India | The Western Ghats *New Field Site*
May 31 – July 5, 2014.
Embark on a journey to explore India’s ecology in the Western Ghats. India is globally recognized as a megadiverse country, containing 70% of the world’s biodiversity. According to the United Nations Development Programme (UNDP), India accounts for over seven percent of the world’s recorded species, containing thousands of animals and nearly half the world’s aquatic life. India is home to 3 of the world’s 34 global biodiversity hotspots – unique, biologically rich areas facing serious conservation threats. Rapid economic growth and urbanization have put significant pressure on the country’s diverse ecosystems. These environmental concerns present a wide range of sustainable development issues which are addressed by the SEE-U program.
Participate in introductory lectures with ATREE faculty and invited speakers at the main headquarters in Bangalore. Gain insight into the ecosystems of the Western Ghats, conservation, the scientific method, Indian cultures, rural lives and livelihoods, and community development. Admire wildlife including Indian bison, sambhar deer, spotted deer, elephants, and dogs roam the landscape. Visit the Biligiri Rangaswamy Temple Wildlife Sanctuary (BRT), a protected tiger reserve located in southern Karnataka at the confluence of the Western and Eastern Ghats where you will participate in educational trips and activities that focus on a seasonally dry ecosystem, invasive ecology, conservation, community enterprise building, medicinal plants, rain fed agriculture, human-wildlife conflict, religious tourism, and more.
Learn about the Soligas, an indigenous tribal community who were traditionally shifting cultivators, hunters, and gatherers. Learn about invasive ecology and restoration and Investigate tropical wet evergreen forest biology, forest-village interactions, and religious tourism in the Kalakad-Mundanthurai Tiger Reserve (KMTR), a global biodiversity hotspot and UNESCO World Heritage Site.

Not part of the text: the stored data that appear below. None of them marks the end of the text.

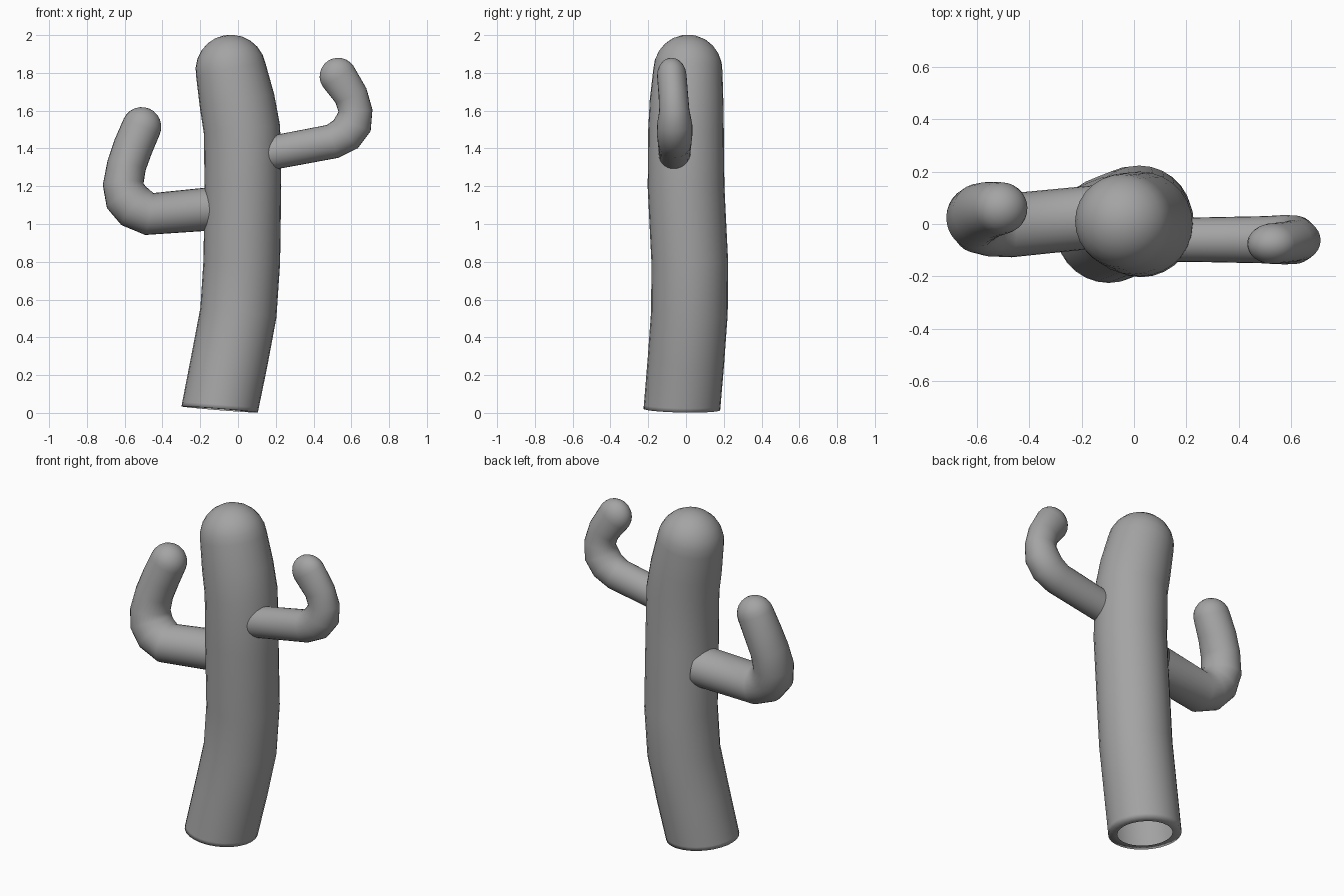
import bpy, bmesh
from math import sin, cos, pi, radians
from mathutils import Vector

cube = bpy.data.objects.get("Cube")
if cube:
    bpy.data.objects.remove(cube, do_unlink=True)

SIDES = 28
CAP_STEPS = 6

grey = bpy.data.materials.new("stem grey")
grey.use_nodes = True
grey.diffuse_color = (0.37, 0.37, 0.37, 1)
grey.node_tree.nodes["Principled BSDF"].inputs["Base Color"].default_value = grey.diffuse_color


def add_ring(bm, centre, tangent, width, depth):
    """An oval of vertices square to the tangent; depth runs along y."""
    side = Vector((0, 1, 0)).cross(tangent).normalized()
    other = tangent.cross(side)
    angles = [2 * pi * i / SIDES for i in range(SIDES)]
    return [bm.verts.new(centre + width * cos(a) * side + depth * sin(a) * other) for a in angles]


def bridge(bm, a, b):
    for i in range(SIDES):
        j = (i + 1) % SIDES
        bm.faces.new((a[i], b[i], b[j], a[j]))


def build_stem(name, path, sharp_angle, start_tangent=None, rim=0):
    """Sweep (x, y, z, width, depth) rings and close the far end with a round tip."""
    bm = bmesh.new()
    points = [Vector(p[:3]) for p in path]
    steps = [(b - a).normalized() for a, b in zip(points, points[1:])]
    tangents = [(a + b).normalized() for a, b in zip(steps[:1] + steps, steps + steps[-1:])]
    if start_tangent:
        tangents[0] = tangents[1] = Vector(start_tangent).normalized()
    rings = [add_ring(bm, p, t, *row[3:]) for p, t, row in zip(points, tangents, path)]

    # Rounded tip
    end, axis = points[-1], tangents[-1]
    width, depth = path[-1][3:]
    for k in range(1, CAP_STEPS):
        a = pi / 2 * k / CAP_STEPS
        rings.append(add_ring(bm, end + axis * width * sin(a), axis, width * cos(a), depth * cos(a)))

    # Open root with a flat rim turned inwards
    if rim:
        rings.insert(0, add_ring(bm, points[0], tangents[0], path[0][3] - rim, path[0][4] - rim))
    for a, b in zip(rings, rings[1:]):
        bridge(bm, a, b)
    tip = bm.verts.new(end + axis * width)
    for i in range(SIDES):
        bm.faces.new((rings[-1][i], tip, rings[-1][(i + 1) % SIDES]))

    # Point the faces outwards, judged by the tip
    bm.normal_update()
    if tip.normal.dot(axis) < 0:
        bmesh.ops.reverse_faces(bm, faces=bm.faces)
    mesh = bpy.data.meshes.new(name)
    bm.to_mesh(mesh)
    bm.free()
    mesh.materials.append(grey)
    obj = bpy.data.objects.new(name, mesh)
    bpy.context.collection.objects.link(obj)
    bpy.ops.object.select_all(action="DESELECT")
    obj.select_set(True)
    bpy.context.view_layer.objects.active = obj
    bpy.ops.object.shade_smooth_by_angle(angle=radians(sharp_angle))


# Trunk, open at the base with a softly shaded rim
build_stem("trunk", [
    (-0.097, -0.022, 0.018, 0.203, 0.203), (-0.093, -0.02, 0.04, 0.203, 0.203),
    (-0.045, 0.00, 0.28, 0.203, 0.203), (0.002, 0.018, 0.53, 0.203, 0.203),
    (0.02, 0.02, 0.80, 0.203, 0.203), (0.026, 0.00, 1.20, 0.203, 0.203),
    (0.021, 0.00, 1.50, 0.203, 0.20), (-0.005, 0.003, 1.65, 0.20, 0.195),
    (-0.038, 0.01, 1.815, 0.187, 0.183),
], sharp_angle=110, start_tangent=(0.08, 0.02, 1), rim=0.05)

# Larger arm, on the right
build_stem("right_arm", [
    (-0.12, 0.03, 1.082, 0.115, 0.12), (-0.47, -0.005, 1.053, 0.113, 0.122),
    (-0.545, -0.002, 1.09, 0.12, 0.122), (-0.59, 0.01, 1.14, 0.118, 0.122),
    (-0.608, 0.025, 1.21, 0.108, 0.12), (-0.59, 0.04, 1.31, 0.104, 0.115),
    (-0.555, 0.053, 1.41, 0.105, 0.108), (-0.51, 0.06, 1.515, 0.104, 0.10),
], sharp_angle=50)

# Smaller arm, on the left
build_stem("left_arm", [
    (0.15, -0.06, 1.372, 0.09, 0.085), (0.25, -0.06, 1.39, 0.09, 0.085),
    (0.50, -0.06, 1.437, 0.092, 0.09), (0.57, -0.06, 1.475, 0.098, 0.094),
    (0.61, -0.06, 1.53, 0.10, 0.093), (0.622, -0.062, 1.60, 0.09, 0.08),
    (0.598, -0.067, 1.68, 0.09, 0.078), (0.53, -0.075, 1.782, 0.098, 0.078),
], sharp_angle=50)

Located near the city of Bangalore, the Western Ghats are a chain of mountains that run along the western coast of peninsular India. Due to their proximity to the ocean, this ecosystem receives high amounts of rainfall throughout the year, resulting in a moist deciduous forest and rain forest. Many species of the Western Ghats are found nowhere else in the world, including over 75% of amphibians and more than 60% of reptiles. The area is home to over 6,000 vascular plants, of which over 3,000 are endemic to the region. Many of the world’s spices, such as black pepper and cardamom, also have their origins in the Western Ghats. The Agasthyamalai Hills, in the extreme south of the area, are home to over 450 species of birds , 140 mammals, 260 reptiles, and 175 amphibians. Though the Western Ghats are rich in biological diversity, this ecosystem is facing extreme endangerment today. SEE-U India provides an intellectually stimulating experience and serves as a platform for necessary debates on how to better integrate environmental preservation into India’s development strategy.
SEE-U India is offered in partnership with The Columbia Global Center | South Asia, which provides programs and activities involving students and faculty to focus on issues relating to the South Asian region. Southern Asia has a unique history and is at a critical junction of global importance and faces unprecedented opportunities and challenges across several sectors, including: business; health; environment; education; urban planning; infrastructure; economic development; and arts and culture. By leveraging world-class thought leaders, sharing resources, and conducting innovative projects using a multidisciplinary approach, The Columbia Global Centers | South Asia collaboratively examines and attempts to find solutions to these complex issues.